* _Exercise objective_
The entries are to be duplicated exactly, with nothing left out.

* _Given records_
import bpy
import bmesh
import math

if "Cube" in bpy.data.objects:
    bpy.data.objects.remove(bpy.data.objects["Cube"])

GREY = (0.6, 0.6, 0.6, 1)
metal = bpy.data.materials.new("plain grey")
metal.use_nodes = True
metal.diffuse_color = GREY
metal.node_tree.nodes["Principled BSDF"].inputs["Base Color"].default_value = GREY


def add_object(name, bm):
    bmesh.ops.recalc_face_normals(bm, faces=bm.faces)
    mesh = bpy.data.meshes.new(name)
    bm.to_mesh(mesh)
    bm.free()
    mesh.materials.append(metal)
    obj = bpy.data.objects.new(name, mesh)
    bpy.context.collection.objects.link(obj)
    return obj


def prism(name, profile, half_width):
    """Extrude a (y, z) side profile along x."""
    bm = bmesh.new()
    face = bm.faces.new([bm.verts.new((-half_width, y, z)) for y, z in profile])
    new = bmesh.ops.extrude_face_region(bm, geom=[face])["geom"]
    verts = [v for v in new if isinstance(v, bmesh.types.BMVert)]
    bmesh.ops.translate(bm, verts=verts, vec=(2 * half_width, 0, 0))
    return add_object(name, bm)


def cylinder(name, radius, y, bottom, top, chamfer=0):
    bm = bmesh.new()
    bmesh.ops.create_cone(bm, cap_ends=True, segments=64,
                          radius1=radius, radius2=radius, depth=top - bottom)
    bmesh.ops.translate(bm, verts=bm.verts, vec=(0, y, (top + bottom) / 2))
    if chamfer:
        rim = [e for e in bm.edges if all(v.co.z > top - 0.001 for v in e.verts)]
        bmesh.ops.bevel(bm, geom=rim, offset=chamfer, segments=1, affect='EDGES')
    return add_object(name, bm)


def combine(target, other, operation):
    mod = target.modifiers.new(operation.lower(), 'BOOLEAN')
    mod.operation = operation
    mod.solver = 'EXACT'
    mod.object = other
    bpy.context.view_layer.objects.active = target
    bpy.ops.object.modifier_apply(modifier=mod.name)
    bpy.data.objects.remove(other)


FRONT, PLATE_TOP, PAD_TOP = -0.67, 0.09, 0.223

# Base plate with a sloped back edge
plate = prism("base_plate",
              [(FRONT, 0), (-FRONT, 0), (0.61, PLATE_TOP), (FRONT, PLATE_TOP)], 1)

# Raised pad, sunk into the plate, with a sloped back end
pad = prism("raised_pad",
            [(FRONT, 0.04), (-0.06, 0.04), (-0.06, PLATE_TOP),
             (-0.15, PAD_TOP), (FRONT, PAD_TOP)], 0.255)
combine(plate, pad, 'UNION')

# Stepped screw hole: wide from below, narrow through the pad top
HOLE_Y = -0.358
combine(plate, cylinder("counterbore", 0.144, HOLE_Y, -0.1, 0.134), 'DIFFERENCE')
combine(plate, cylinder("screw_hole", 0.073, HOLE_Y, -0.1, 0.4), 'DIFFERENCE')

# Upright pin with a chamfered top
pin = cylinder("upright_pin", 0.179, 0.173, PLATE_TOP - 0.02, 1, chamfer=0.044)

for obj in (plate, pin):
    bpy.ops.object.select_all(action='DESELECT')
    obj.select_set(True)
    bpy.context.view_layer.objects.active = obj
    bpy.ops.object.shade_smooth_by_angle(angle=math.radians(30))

* _Finished exercise_
import bpy
import bmesh
import math

if "Cube" in bpy.data.objects:
    bpy.data.objects.remove(bpy.data.objects["Cube"])

GREY = (0.6, 0.6, 0.6, 1)
metal = bpy.data.materials.new("plain grey")
metal.use_nodes = True
metal.diffuse_color = GREY
metal.node_tree.nodes["Principled BSDF"].inputs["Base Color"].default_value = GREY


def add_object(name, bm):
    bmesh.ops.recalc_face_normals(bm, faces=bm.faces)
    mesh = bpy.data.meshes.new(name)
    bm.to_mesh(mesh)
    bm.free()
    mesh.materials.append(metal)
    obj = bpy.data.objects.new(name, mesh)
    bpy.context.collection.objects.link(obj)
    return obj


def prism(name, profile, half_width):
    """Extrude a (y, z) side profile along x."""
    bm = bmesh.new()
    face = bm.faces.new([bm.verts.new((-half_width, y, z)) for y, z in profile])
    new = bmesh.ops.extrude_face_region(bm, geom=[face])["geom"]
    verts = [v for v in new if isinstance(v, bmesh.types.BMVert)]
    bmesh.ops.translate(bm, verts=verts, vec=(2 * half_width, 0, 0))
    return add_object(name, bm)


def cylinder(name, radius, y, bottom, top, chamfer=0):
    bm = bmesh.new()
    bmesh.ops.create_cone(bm, cap_ends=True, segments=64,
                          radius1=radius, radius2=radius, depth=top - bottom)
    bmesh.ops.translate(bm, verts=bm.verts, vec=(0, y, (top + bottom) / 2))
    if chamfer:
        rim = [e for e in bm.edges if all(v.co.z > top - 0.001 for v in e.verts)]
        bmesh.ops.bevel(bm, geom=rim, offset=chamfer, segments=1, affect='EDGES')
    return add_object(name, bm)


def combine(target, other, operation):
    mod = target.modifiers.new(operation.lower(), 'BOOLEAN')
    mod.operation = operation
    mod.solver = 'EXACT'
    mod.object = other
    bpy.context.view_layer.objects.active = target
    bpy.ops.object.modifier_apply(modifier=mod.name)
    bpy.data.objects.remove(other)


FRONT, PLATE_TOP, PAD_TOP = -0.67, 0.09, 0.223

# Base plate with a sloped back edge
plate = prism("base_plate",
              [(FRONT, 0), (-FRONT, 0), (0.61, PLATE_TOP), (FRONT, PLATE_TOP)], 1)

# Raised pad, sunk into the plate, with a sloped back end
pad = prism("raised_pad",
            [(FRONT, 0.04), (-0.06, 0.04), (-0.06, PLATE_TOP),
             (-0.15, PAD_TOP), (FRONT, PAD_TOP)], 0.255)
combine(plate, pad, 'UNION')

# Stepped screw hole: wide from below, narrow through the pad top
HOLE_Y = -0.358
combine(plate, cylinder("counterbore", 0.144, HOLE_Y, -0.1, 0.134), 'DIFFERENCE')
combine(plate, cylinder("screw_hole", 0.073, HOLE_Y, -0.1, 0.4), 'DIFFERENCE')

# Upright pin with a chamfered top
pin = cylinder("upright_pin", 0.179, 0.173, PLATE_TOP - 0.02, 1, chamfer=0.044)

for obj in (plate, pin):
    bpy.ops.object.select_all(action='DESELECT')
    obj.select_set(True)
    bpy.context.view_layer.objects.active = obj
    bpy.ops.object.shade_smooth_by_angle(angle=math.radians(30))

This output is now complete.